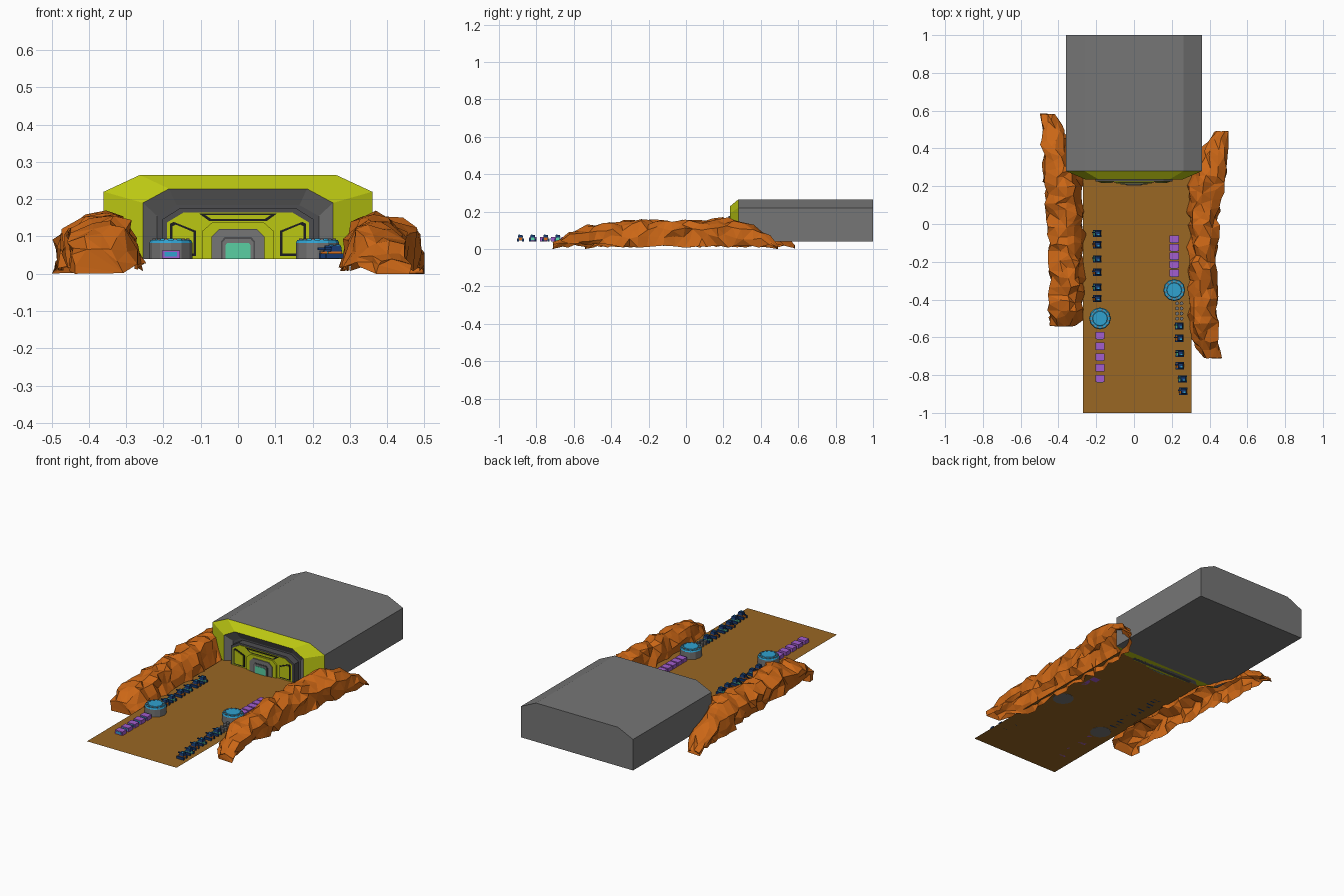
import bpy, bmesh, math, random
from mathutils import Vector

if "Cube" in bpy.data.objects:
    bpy.data.objects.remove(bpy.data.objects["Cube"])

def mat(name, r, g, b):
    m = bpy.data.materials.new(name)
    m.diffuse_color = (r, g, b, 1)
    m.use_nodes = True
    m.node_tree.nodes["Principled BSDF"].inputs["Base Color"].default_value = m.diffuse_color
    return m

ORANGE = mat("orange_rock", .60, .135, .008)
LIME = mat("lime_paint", .50, .57, .006)
GREY = mat("grey_metal", .18, .18, .18)
DARK = mat("dark_grey_metal", .075, .075, .08)
BROWN = mat("brown_ground", .32, .135, .017)
BLUE = mat("light_blue", .03, .36, .63)
TEAL = mat("teal", .10, .62, .36)
PURPLE = mat("purple", .36, .11, .62)
NAVY = mat("navy", .008, .04, .16)
BLACK = mat("black_trim", .012, .012, .014)

def finish(name, bm, mats, recalc=True):
    if recalc:
        bmesh.ops.recalc_face_normals(bm, faces=bm.faces)
    me = bpy.data.meshes.new(name)
    bm.to_mesh(me)
    bm.free()
    for m in mats:
        me.materials.append(m)
    ob = bpy.data.objects.new(name, me)
    bpy.context.collection.objects.link(ob)
    return ob

def loft(name, rings, mats, mat_of=lambda i: 0, cap_mat=0):
    """Closed rings of 3D points joined in order, with both ends capped."""
    bm = bmesh.new()
    vs = [[bm.verts.new(p) for p in r] for r in rings]
    n = len(vs[0])
    for i in range(len(vs) - 1):
        for k in range(n):
            q = (k + 1) % n
            f = bm.faces.new((vs[i][k], vs[i][q], vs[i + 1][q], vs[i + 1][k]))
            f.material_index = mat_of(i)
    bm.faces.new(vs[0][::-1]).material_index = 0
    bm.faces.new(vs[-1]).material_index = cap_mat
    return finish(name, bm, mats)

def arch(w, wt, zm, zt, y, zb=.04):
    """Chamfered doorway outline at depth y."""
    return [(x, y, z) for x, z in ((-w, zb), (-w, zm), (-wt, zt), (wt, zt), (w, zm), (w, zb))]

def prism(name, pts, y0, y1, m):
    return loft(name, [[(x, y, z) for x, z in pts] for y in (y0, y1)], [m])

def inset(pts, d):
    cx = (min(p[0] for p in pts) + max(p[0] for p in pts)) / 2
    cz = (min(p[1] for p in pts) + max(p[1] for p in pts)) / 2
    w = max(p[0] for p in pts) - cx
    h = max(p[1] for p in pts) - cz
    return [(cx + (x - cx) * (1 - d / w), cz + (z - cz) * (1 - d / h)) for x, z in pts]

def add_box(bm, x, y, z, sx, sy, sz, mi, top=1.0):
    """Box standing at height z, top scaled for a taper."""
    vs = bmesh.ops.create_cube(bm, size=1)["verts"]
    for v in vs:
        t = top if v.co.z > 0 else 1
        v.co = Vector((x + v.co.x * sx * t, y + v.co.y * sy * t, z + (v.co.z + .5) * sz))
    for f in {f for v in vs for f in v.link_faces}:
        f.material_index = mi

# Bunker hull: grey hall, sloping lime portal, grey recess
loft("bunker_hull",
     [arch(.36, .263, .22, .265, 1), arch(.36, .263, .22, .265, .28),
      arch(.255, .185, .19, .228, .235), arch(.217, .165, .155, .184, .265)],
     [GREY, LIME, DARK], lambda i: (0, 1, 0)[i], 2)

# Inner facade and nested entrance arches
def block(name, w, wt, zm, zt, y0, y1, m):
    loft(name, [arch(w, wt, zm, zt, y0), arch(w, wt, zm, zt, y1)], [m])

block("facade_surround", .203, .155, .146, .176, .266, .226, DARK)
block("facade_wall", .19, .145, .138, .165, .24, .223, LIME)
block("entrance_arch_outer", .095, .07, .115, .137, .23, .214, LIME)
block("entrance_arch_inner", .071, .05, .1, .12, .22, .209, GREY)
block("door_recess", .045, .036, .088, .098, .212, .207, DARK)
block("door_frame", .041, .034, .085, .093, .21, .205, GREY)
block("door", .034, .029, .076, .083, .208, .203, TEAL)

# Framed panels on the facade
def panel(name, pts):
    prism(name + "_trim", pts, .225, .219, BLACK)
    prism(name, inset(pts, .007), .222, .216, LIME)

side = [(.112, .048), (.182, .048), (.182, .134), (.172, .139), (.112, .115)]
panel("right_panel", side)
panel("left_panel", [(-x, z) for x, z in side])
prism("top_panel_trim", [(-.105, .162), (.105, .162), (.078, .142), (-.078, .142)], .225, .219, BLACK)
prism("top_panel", [(-.088, .158), (.088, .158), (.072, .147), (-.072, .147)], .222, .216, LIME)

# Ground sheet
bm = bmesh.new()
bm.faces.new([bm.verts.new(p) for p in
              ((-.27, -1, .041), (.305, -1, .041), (.305, .262, .041), (-.27, .262, .041))])
finish("ground", bm, [BROWN], False)

# Rocky ridges: faceted open-bottomed shells following a few keys (y, inner x, outer x, height)
def ridge(name, keys, sign, seed, n=26):
    rnd = random.Random(seed)
    section = [(1, 0), (1.0, .35), (1.02, .7), (.75, .93), (.45, 1), (.2, .9), (.08, .5), (-.03, 0)]
    bm = bmesh.new()
    rows = []
    y0, y1 = keys[0][0], keys[-1][0]
    for i in range(n + 1):
        y = y0 + (y1 - y0) * i / n
        a, b = next((p, q) for p, q in zip(keys, keys[1:]) if y <= q[0] + 1e-6)
        t = (y - a[0]) / (b[0] - a[0])
        xi, xo, h = (a[k] + (b[k] - a[k]) * t for k in (1, 2, 3))
        end = i in (0, n)
        j = .3 if end else 1
        base = 0 if end else .018
        row = []
        for u, w in section:
            x = xi + (xo - xi) * u + rnd.uniform(-.016, .016) * j
            z = base + (h - base) * w + rnd.uniform(-.013, .013) * j
            row.append(bm.verts.new((sign * min(x, .5), y + rnd.uniform(-.014, .014) * j,
                                     max(z, 0 if w else base * .4))))
        rows.append(row)
    for r, s in zip(rows, rows[1:]):
        for k in range(len(section) - 1):
            bm.faces.new((r[k], r[k + 1], s[k + 1], s[k]))
    bm.faces.new(rows[0])
    bm.faces.new(rows[-1])
    bmesh.ops.triangulate(bm, faces=bm.faces)
    finish(name, bm, [ORANGE])

ridge("left_ridge", [(-.54, .31, .44, .07), (-.48, .27, .44, .12), (-.3, .265, .435, .15),
                     (0, .27, .45, .15), (.2, .275, .465, .16), (.3, .29, .475, .15),
                     (.4, .355, .48, .12), (.5, .37, .485, .07), (.58, .42, .495, .02)], -1, 4)
ridge("right_ridge", [(-.71, .37, .46, .04), (-.6, .295, .44, .10), (-.45, .285, .435, .14),
                      (-.2, .285, .43, .15), (.05, .29, .44, .15), (.2, .29, .47, .16),
                      (.32, .32, .485, .14), (.42, .37, .49, .09), (.49, .43, .5, .015)], 1, 9)

# Round drums with segmented blue lids
def drum(name, x, y, r=.058, n=12):
    def ring(rad, z):
        return [(x + rad * math.cos(2 * math.pi * k / n), y + rad * math.sin(2 * math.pi * k / n), z)
                for k in range(n)]
    loft(name, [ring(r, .04), ring(r, .083), ring(r * .93, .091), ring(r * .7, .091),
                ring(r * .66, .094)], [GREY, BLUE], lambda i: 0 if i < 1 else 1, 1)
    bm = bmesh.new()
    for k in range(n):
        a = 2 * math.pi * (k + .5) / n
        add_box(bm, x + r * .8 * math.cos(a), y + r * .8 * math.sin(a), .089, .009, .009, .005, 0)
    finish(name + "_lid_studs", bm, [GREY])

drum("left_drum", -.18, -.5)
drum("right_drum", .213, -.35)

# Rows of purple crates with blue front windows
def crates(name, x, ys):
    bm = bmesh.new()
    for y in ys:
        add_box(bm, x, y, .041, .048, .038, .022, 0)
        add_box(bm, x, y - .019, .046, .034, .003, .012, 1)
    finish(name, bm, [PURPLE, BLUE])

crates("left_crates", -.18, [-.59 - .057 * i for i in range(5)])
crates("right_crates", .213, [-.08 - .045 * i for i in range(5)])

# Rows of small tracked vehicles
def vehicles(name, spots):
    for i, (x, y) in enumerate(spots):
        bm = bmesh.new()
        for s in (-1, 1):
            add_box(bm, x, y + s * .014, .041, .046, .010, .014, 1)     # tracks
        add_box(bm, x, y, .046, .042, .026, .014, 0, .85)               # body
        add_box(bm, x + .004, y, .060, .030, .028, .016, 1, .8)         # turret
        add_box(bm, x - .016, y + .005, .064, .022, .006, .006, 1)      # gun
        add_box(bm, x + .008, y - .006, .075, .010, .008, .003, 2)      # hatch
        finish(f"{name}_{i + 1}", bm, [ORANGE if i % 2 else TEAL, NAVY, BLUE])

vehicles("left_vehicle", [(-.195, y) for y in (-.05, -.11, -.185, -.255, -.335, -.395)])
vehicles("right_vehicle", [(.24, -.54), (.24, -.605), (.243, -.685), (.243, -.75),
                           (.257, -.82), (.26, -.885)])

# Small barrels
for i in range(8):
    cx, cy = .228 + .024 * (i % 2), -.42 - .027 * (i // 2)
    c = [[(cx + .01 * math.cos(k * math.pi / 4), cy + .01 * math.sin(k * math.pi / 4), z)
          for k in range(8)] for z in (.041, .062)]
    loft(f"barrel_{i + 1}", c, [GREY])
-=-=-=-=-
> [Task instructions]: The lines from the top of the data above through the one holding "f = bm.faces.new((vs[i][k], vs[i][q], vs[i" are to be repeated exactly, and only those, with no pictures.

> [Solution to the problem]:
import bpy, bmesh, math, random
from mathutils import Vector

if "Cube" in bpy.data.objects:
    bpy.data.objects.remove(bpy.data.objects["Cube"])

def mat(name, r, g, b):
    m = bpy.data.materials.new(name)
    m.diffuse_color = (r, g, b, 1)
    m.use_nodes = True
    m.node_tree.nodes["Principled BSDF"].inputs["Base Color"].default_value = m.diffuse_color
    return m

ORANGE = mat("orange_rock", .60, .135, .008)
LIME = mat("lime_paint", .50, .57, .006)
GREY = mat("grey_metal", .18, .18, .18)
DARK = mat("dark_grey_metal", .075, .075, .08)
BROWN = mat("brown_ground", .32, .135, .017)
BLUE = mat("light_blue", .03, .36, .63)
TEAL = mat("teal", .10, .62, .36)
PURPLE = mat("purple", .36, .11, .62)
NAVY = mat("navy", .008, .04, .16)
BLACK = mat("black_trim", .012, .012, .014)

def finish(name, bm, mats, recalc=True):
    if recalc:
        bmesh.ops.recalc_face_normals(bm, faces=bm.faces)
    me = bpy.data.meshes.new(name)
    bm.to_mesh(me)
    bm.free()
    for m in mats:
        me.materials.append(m)
    ob = bpy.data.objects.new(name, me)
    bpy.context.collection.objects.link(ob)
    return ob

def loft(name, rings, mats, mat_of=lambda i: 0, cap_mat=0):
    """Closed rings of 3D points joined in order, with both ends capped."""
    bm = bmesh.new()
    vs = [[bm.verts.new(p) for p in r] for r in rings]
    n = len(vs[0])
    for i in range(len(vs) - 1):
        for k in range(n):
            q = (k + 1) % n
            f = bm.faces.new((vs[i][k], vs[i][q], vs[i + 1][q], vs[i + 1][k]))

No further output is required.